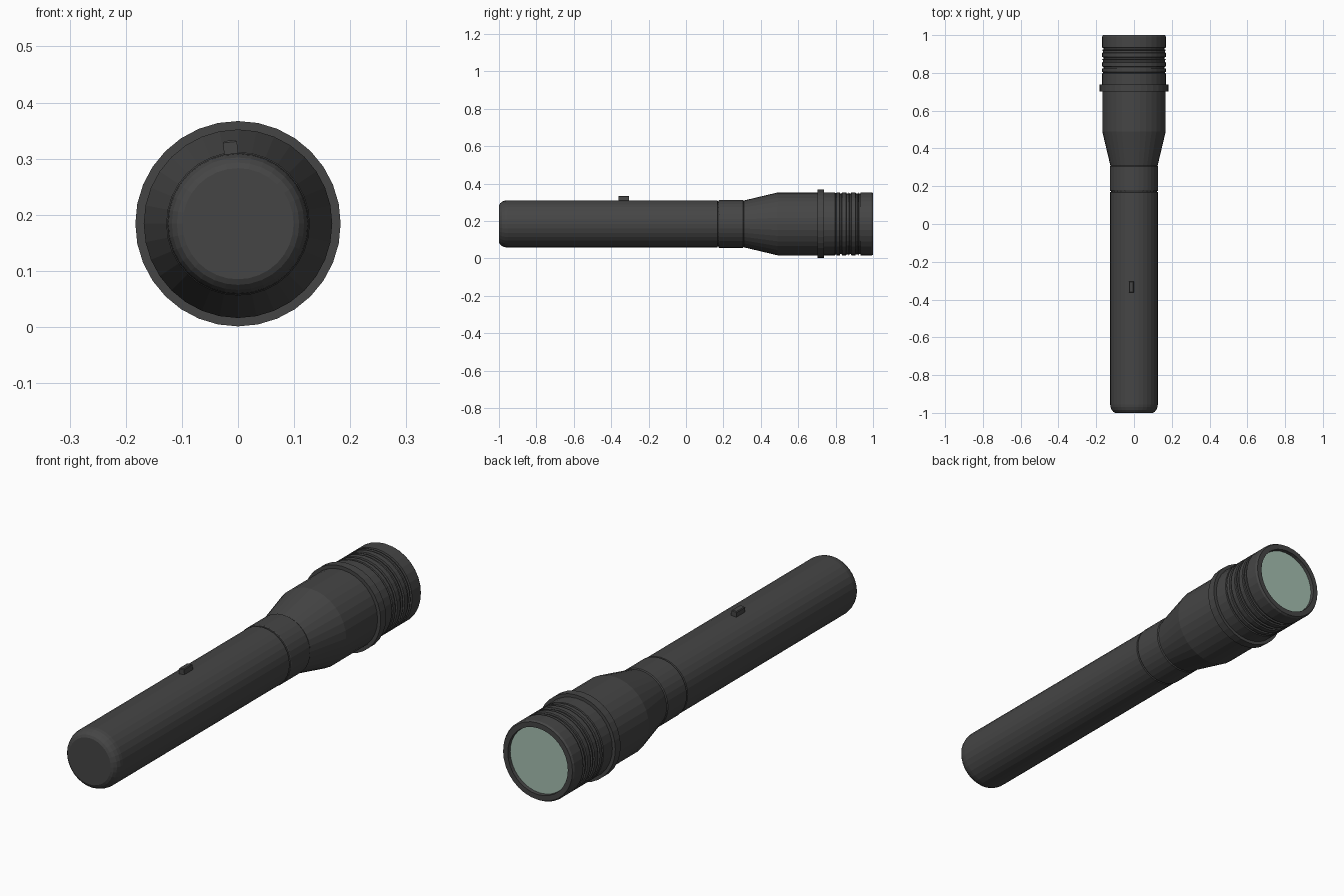
import bpy, bmesh, math

if "Cube" in bpy.data.objects:
    bpy.data.objects.remove(bpy.data.objects["Cube"])

SIDES = 32
AXIS_Z = 0.184


def material(name, rgb):
    m = bpy.data.materials.new(name)
    m.diffuse_color = (*rgb, 1)
    m.use_nodes = True
    m.node_tree.nodes["Principled BSDF"].inputs["Base Color"].default_value = m.diffuse_color
    return m


black = material("matte black", (0.06, 0.06, 0.06))
glass = material("pale green glass", (0.376, 0.52, 0.44))


def finish(name, bm, mat):
    bmesh.ops.recalc_face_normals(bm, faces=bm.faces)
    me = bpy.data.meshes.new(name)
    bm.to_mesh(me)
    bm.free()
    me.materials.append(mat)
    ob = bpy.data.objects.new(name, me)
    ob.location.z = AXIS_Z
    bpy.context.collection.objects.link(ob)
    return ob


def lathe(name, profile, mat, closed=False):
    """Revolve (y, radius) points around the y axis; cap open ends."""
    bm = bmesh.new()
    rings = []
    for y, r in profile:
        rings.append([bm.verts.new((r * math.sin(2 * math.pi * i / SIDES), y,
                                    r * math.cos(2 * math.pi * i / SIDES)))
                      for i in range(SIDES)])
    pairs = list(zip(rings, rings[1:]))
    if closed:
        pairs.append((rings[-1], rings[0]))
    else:
        bm.faces.new(rings[0])
        bm.faces.new(rings[-1])
    for a, b in pairs:
        for i in range(SIDES):
            j = (i + 1) % SIDES
            bm.faces.new((a[i], a[j], b[j], b[i]))
    return finish(name, bm, mat)


# Handle with rounded tail cap
lathe("handle", [(-1, 0.099), (-0.995, 0.109), (-0.985, 0.118), (-0.970, 0.124),
                 (-0.955, 0.126), (0.168, 0.126), (0.170, 0.121), (0.18, 0.121)], black)

# Neck collar between handle and head
lathe("neck_collar", [(0.174, 0.120), (0.175, 0.126), (0.178, 0.128), (0.304, 0.128),
                      (0.308, 0.125), (0.312, 0.122)], black)

# Flared head
lathe("head", [(0.309, 0.125), (0.49, 0.168), (0.72, 0.168)], black)

# Raised ring
lathe("head_ring", [(0.702, 0.16), (0.702, 0.183), (0.738, 0.183), (0.738, 0.16)], black)

# Front bezel with grooves and a recess for the lens
bezel = [(0.72, 0.169), (0.797, 0.169), (0.799, 0.164), (0.803, 0.164), (0.805, 0.169)]
for y in (0.822, 0.872, 0.922):
    bezel += [(y, 0.169), (y + 0.002, 0.162), (y + 0.010, 0.162), (y + 0.012, 0.169)]
    if y < 0.9:
        bezel += [(y + 0.034, 0.169), (y + 0.036, 0.163), (y + 0.046, 0.163), (y + 0.048, 0.169)]
bezel += [(0.992, 0.169), (1.0, 0.164), (1.0, 0.142), (0.975, 0.140), (0.72, 0.140)]
lathe("bezel", bezel, black, closed=True)

# Lens
lathe("lens", [(0.97, 0.141), (0.985, 0.141)], glass)

# Switch, sitting on the facet just left of the top
bm = bmesh.new()
bmesh.ops.create_cube(bm, size=1)
for v in bm.verts:
    v.co.x *= 0.025
    v.co.y = v.co.y * 0.058 - 0.333
    v.co.z = v.co.z * 0.03 + 0.134
bmesh.ops.bevel(bm, geom=[e for e in bm.edges if all(v.co.z > 0.14 for v in e.verts)],
                offset=0.003, segments=1, affect='EDGES')
switch = finish("switch", bm, black)
switch.rotation_euler.y = -math.pi / SIDES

Work order :: Copy exactly, and only, the lines from the line containing "(0.72, 0.168)], black)" to the end of the listing, with both ends included.

Answer area ::
lathe("head", [(0.309, 0.125), (0.49, 0.168), (0.72, 0.168)], black)

# Raised ring
lathe("head_ring", [(0.702, 0.16), (0.702, 0.183), (0.738, 0.183), (0.738, 0.16)], black)

# Front bezel with grooves and a recess for the lens
bezel = [(0.72, 0.169), (0.797, 0.169), (0.799, 0.164), (0.803, 0.164), (0.805, 0.169)]
for y in (0.822, 0.872, 0.922):
    bezel += [(y, 0.169), (y + 0.002, 0.162), (y + 0.010, 0.162), (y + 0.012, 0.169)]
    if y < 0.9:
        bezel += [(y + 0.034, 0.169), (y + 0.036, 0.163), (y + 0.046, 0.163), (y + 0.048, 0.169)]
bezel += [(0.992, 0.169), (1.0, 0.164), (1.0, 0.142), (0.975, 0.140), (0.72, 0.140)]
lathe("bezel", bezel, black, closed=True)

# Lens
lathe("lens", [(0.97, 0.141), (0.985, 0.141)], glass)

# Switch, sitting on the facet just left of the top
bm = bmesh.new()
bmesh.ops.create_cube(bm, size=1)
for v in bm.verts:
    v.co.x *= 0.025
    v.co.y = v.co.y * 0.058 - 0.333
    v.co.z = v.co.z * 0.03 + 0.134
bmesh.ops.bevel(bm, geom=[e for e in bm.edges if all(v.co.z > 0.14 for v in e.verts)],
                offset=0.003, segments=1, affect='EDGES')
switch = finish("switch", bm, black)
switch.rotation_euler.y = -math.pi / SIDES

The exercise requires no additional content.